About this task: Every line below that holds the string "data" should be copied.

Content starts

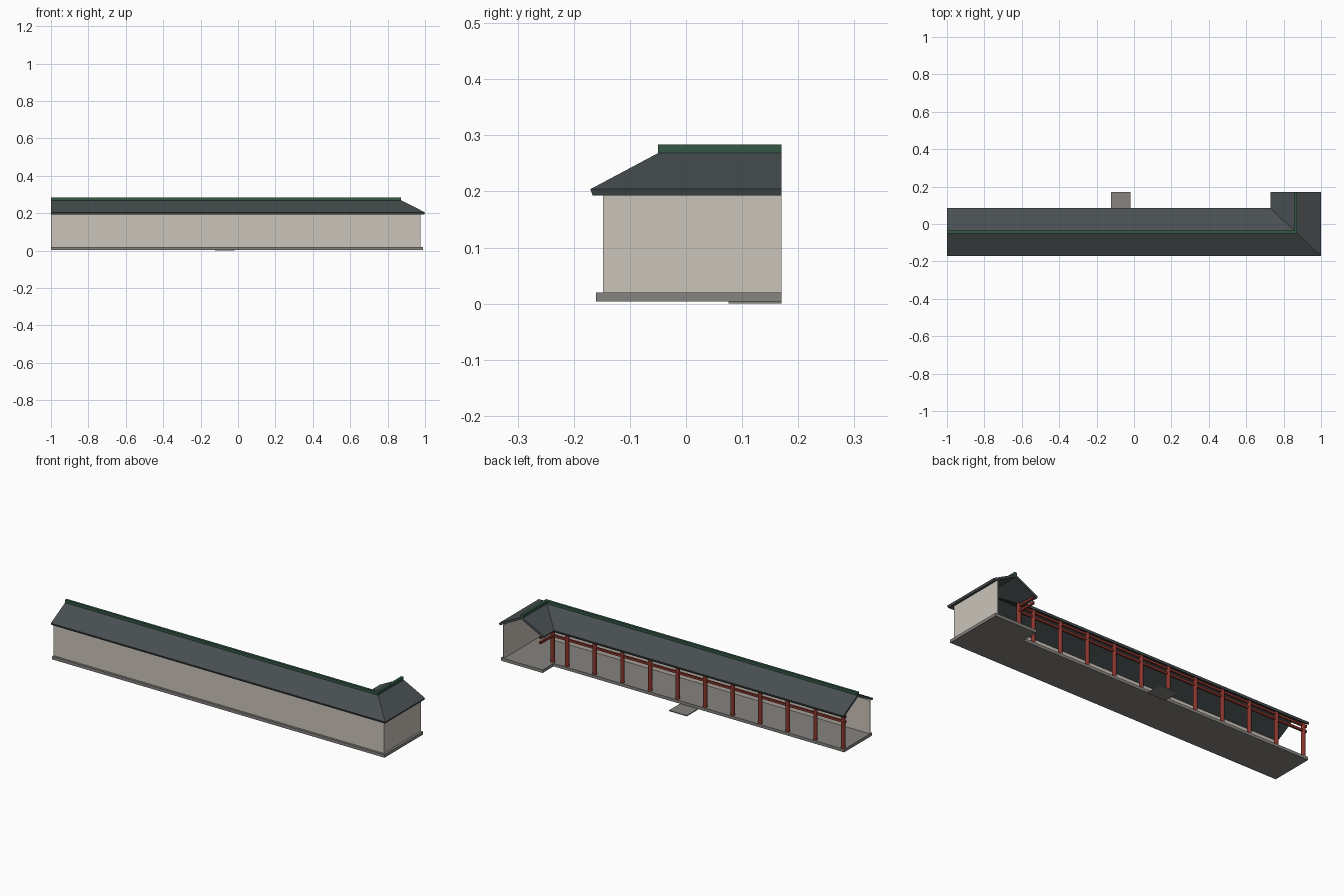
import bpy
import bmesh
from mathutils import Matrix

cube = bpy.data.objects.get("Cube")
if cube:
    bpy.data.objects.remove(cube, do_unlink=True)

# Ridge line layout: a long run along x that turns into a short wing along +y
START_X, END_Y = -1.0, 0.17
CORNER_X, CORNER_Y = 0.865, -0.043
WING_SCALE = 1.058  # the wing is slightly wider than the long run


def material(name, rgb):
    mat = bpy.data.materials.new(name)
    mat.use_nodes = True
    mat.diffuse_color = (*rgb, 1)
    mat.node_tree.nodes["Principled BSDF"].inputs["Base Color"].default_value = (*rgb, 1)
    return mat


ROOF = material("slate_grey", (0.065, 0.078, 0.081))
RIDGE = material("dark_green", (0.034, 0.095, 0.06))
WALL = material("warm_plaster", (0.60, 0.56, 0.49))
STONE = material("stone_grey", (0.24, 0.23, 0.215))
WOOD = material("red_wood", (0.25, 0.036, 0.026))


def finish(bm, name, mat):
    bmesh.ops.recalc_face_normals(bm, faces=bm.faces)
    mesh = bpy.data.meshes.new(name)
    bm.to_mesh(mesh)
    bm.free()
    mesh.materials.append(mat)
    obj = bpy.data.objects.new(name, mesh)
    bpy.context.collection.objects.link(obj)
    return obj


def sweep(name, profile, mat):
    """Sweep a closed (outward offset, height) profile along the mitred ridge line."""
    bm = bmesh.new()
    rings = [
        [bm.verts.new((START_X, CORNER_Y - d, z)) for d, z in profile],
        [bm.verts.new((CORNER_X + d * WING_SCALE, CORNER_Y - d, z)) for d, z in profile],
        [bm.verts.new((CORNER_X + d * WING_SCALE, END_Y, z)) for d, z in profile],
    ]
    n = len(profile)
    for a, b in zip(rings, rings[1:]):
        for i in range(n):
            j = (i + 1) % n
            bm.faces.new((a[i], a[j], b[j], b[i]))
    bm.faces.new(rings[0])
    bm.faces.new(rings[-1])
    return finish(bm, name, mat)


def rect(d0, d1, z0, z1):
    return [(d0, z0), (d1, z0), (d1, z1), (d0, z1)]


# Floor slab, outer wall, roof shell and ridge cap
sweep("floor_slab", rect(-0.119, 0.117, 0.004, 0.02), STONE)
sweep("outer_wall", rect(0.101, 0.105, 0.02, 0.201), WALL)
half_roof = [(0.1235, 0.193), (0.1275, 0.204)]
sweep("roof", half_roof + [(0, 0.272)] + [(-d, z) for d, z in reversed(half_roof)]
      + [(0, 0.26)], ROOF)
sweep("ridge_cap", rect(-0.007, 0.007, 0.262, 0.284), RIDGE)

# Pair of rails above the open side
COLUMN_D = -0.1045
for label, z in (("lower_rail", 0.156), ("upper_rail", 0.184)):
    sweep(label, rect(COLUMN_D - 0.005, COLUMN_D + 0.005, z, z + 0.012), WOOD)

# Row of round columns, with one more at the inner corner
column_y = CORNER_Y - COLUMN_D
column_xs = [-0.983 + 0.165 * i for i in range(11)] + [CORNER_X + COLUMN_D * WING_SCALE]
for i, x in enumerate(column_xs):
    bm = bmesh.new()
    bmesh.ops.create_cone(bm, cap_ends=True, segments=16, radius1=0.011, radius2=0.011,
                          depth=0.182, matrix=Matrix.Translation((x, column_y, 0.111)))
    column = finish(bm, f"column_{i + 1}", WOOD)
    bpy.ops.object.select_all(action="DESELECT")
    column.select_set(True)
    bpy.context.view_layer.objects.active = column
    bpy.ops.object.shade_smooth_by_angle()

# Thin entrance step on the open side
bm = bmesh.new()
bmesh.ops.create_cube(bm, size=1, matrix=Matrix.Translation((-0.071, 0.123, 0.0025))
                      @ Matrix.Diagonal((0.106, 0.094, 0.005, 1)))
finish(bm, "entrance_step", STONE)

Content ends

Solution to this problem:
cube = bpy.data.objects.get("Cube")
    bpy.data.objects.remove(cube, do_unlink=True)
    mat = bpy.data.materials.new(name)
    mesh = bpy.data.meshes.new(name)
    obj = bpy.data.objects.new(name, mesh)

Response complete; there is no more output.